The policy wasn’t popular with nightclub owners or the Colombian military, which controls gun sales, but they couldn’t deny the result, which was nearly instantaneous. In only two weeks, hospitals reported fewer homicides, accidents, and injuries. After several months, murders were down more than a third on days when the new rules were in place.
“The beautiful thing about epidemiology and data-driven approach is its neutrality,” says Guerrero, who was previously Secretary of Health of Cali and president of the public university, Universidad del Valle. “It shows in the data. If it works, it works.”
Cali’s success with curbing violence inspired other cities to adopt Guerrero’s epidemiological outlook. One of these, the capital city of Bogotá, saw its murder rate drop more than half between 1995 and 2003.
After leaving office, Guerrero joined the Pan American Health Organization in Washington, D.C., where he started the Violence Prevention Program, and helped create VallenPaz, an organization dedicated to fostering economic opportunity for rural Colombians caught up in the crossfire of the conflict, and in drug production. But before too long his city needed him again. By the early 2000s, the Cali’s murder rate had crept back up.
Another Round of Violence
Elected mayor for a second time in 2012, Guerrero went back to the data. This time it told a very different story. Killings happened on weekdays and involved sophisticated firearms. Further analysis showed that more than two-thirds of homicides were premeditated and involved criminal gangs. One problem was a police and judicial system that had been weakened by the drug trade. Meanwhile, prisons had become severely overcrowded, losing any capacity to rehabilitate.
The mayor favored a graduated approach to criminal justice. He created a special police unit and judiciary to go after the gangs, balanced with 24-hour courts to adjudicate minor infractions. These policies were bolstered with social investments, with funding for housing, health facilities, and public education. “Youth houses” provided a space for young people to come together around sports and cultural activities and learn new skills. Guerrero’s bigger vision: reduce inequality. “All the evidence shows societies that are very unequal are more prone to be violent than those that aren’t,” he says.
Again, the policies were a success. Cali’s murder rate dropped nearly a quarter between 2012 and 2014. And the number of homicides in the first three months of 2015 was less than any other time during the last 12 years.
This kind of progress has attracted notice beyond Colombia’s borders. Recently, Guerrero was in Honduras at the invitation of that country’s president, Juan Orlando Hernández. Like its neighbors, El Salvador and Guatemala, Honduras has seen a spike in violence many believe connected to organized crime. But every place is unique, Guerrero cautioned the president. His advice: look to the data.
Back in Colombia, officials hope to finally put an end to its five-decade civil war with FARC guerillas, who produced cocaine to fund their insurgency.
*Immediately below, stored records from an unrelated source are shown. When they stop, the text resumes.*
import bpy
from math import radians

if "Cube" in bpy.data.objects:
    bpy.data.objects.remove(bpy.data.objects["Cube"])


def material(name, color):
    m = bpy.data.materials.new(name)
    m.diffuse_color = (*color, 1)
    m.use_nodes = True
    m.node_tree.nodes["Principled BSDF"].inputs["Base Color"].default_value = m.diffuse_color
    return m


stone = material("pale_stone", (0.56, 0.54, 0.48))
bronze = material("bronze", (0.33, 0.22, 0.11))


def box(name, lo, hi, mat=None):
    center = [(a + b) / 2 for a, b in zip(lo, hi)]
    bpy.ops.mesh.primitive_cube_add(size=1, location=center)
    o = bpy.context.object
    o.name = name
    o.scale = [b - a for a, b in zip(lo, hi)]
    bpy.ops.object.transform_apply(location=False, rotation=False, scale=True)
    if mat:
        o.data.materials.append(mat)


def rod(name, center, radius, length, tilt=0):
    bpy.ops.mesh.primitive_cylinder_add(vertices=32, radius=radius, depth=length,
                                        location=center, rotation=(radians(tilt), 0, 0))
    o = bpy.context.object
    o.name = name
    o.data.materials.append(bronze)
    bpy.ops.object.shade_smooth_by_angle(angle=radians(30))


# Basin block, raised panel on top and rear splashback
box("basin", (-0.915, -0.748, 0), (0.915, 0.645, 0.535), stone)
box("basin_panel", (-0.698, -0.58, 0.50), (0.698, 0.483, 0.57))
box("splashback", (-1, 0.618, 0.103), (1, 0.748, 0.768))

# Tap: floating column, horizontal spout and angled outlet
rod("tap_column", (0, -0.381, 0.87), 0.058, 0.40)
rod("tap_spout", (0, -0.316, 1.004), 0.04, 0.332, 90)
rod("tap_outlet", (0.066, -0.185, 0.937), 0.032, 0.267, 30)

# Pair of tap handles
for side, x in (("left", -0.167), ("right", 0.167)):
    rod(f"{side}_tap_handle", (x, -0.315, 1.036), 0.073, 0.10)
A preliminary peace agreement was reached in September, and permanent accord is anticipated in March. The issue has been top of mind for Guerrero since leaving the mayoralty at the end of 2015. With his nonprofit VallenPaz, he is working to transition rural farmers from coca to tomatoes, an arrangement he says that could raise their standard of living.
Without this kind of economic transition, Guerrero stresses, another guerilla group will likely emerge to take the place of FARC. “The basic problem is that peasants in Colombia are isolated and incredibly poor,” he says. “Unless we solve the economic and social issues at the root, we will not achieve much.”
Attend the Grand Rounds with Rodrigo Guerrero on January 27 at 4:30 pm at Alumni Auditorium, or watch it on LiveStream. Upcoming Grand Rounds lectures, include "The Urban Landscape and Public Health" with Jonathan F.P. Rose and Mitchell J. Silver, on February 17; "Global Health/Health Systems" with Ambassador Deborah Birx, on March 23; and "Encephalopathy, Death, or IQ: Disparity in Environmental Remediation Response Criteria for Childhood Lead Poisoning in Low- and High-Income Countries" with Ian H. von Lindern, on April 20.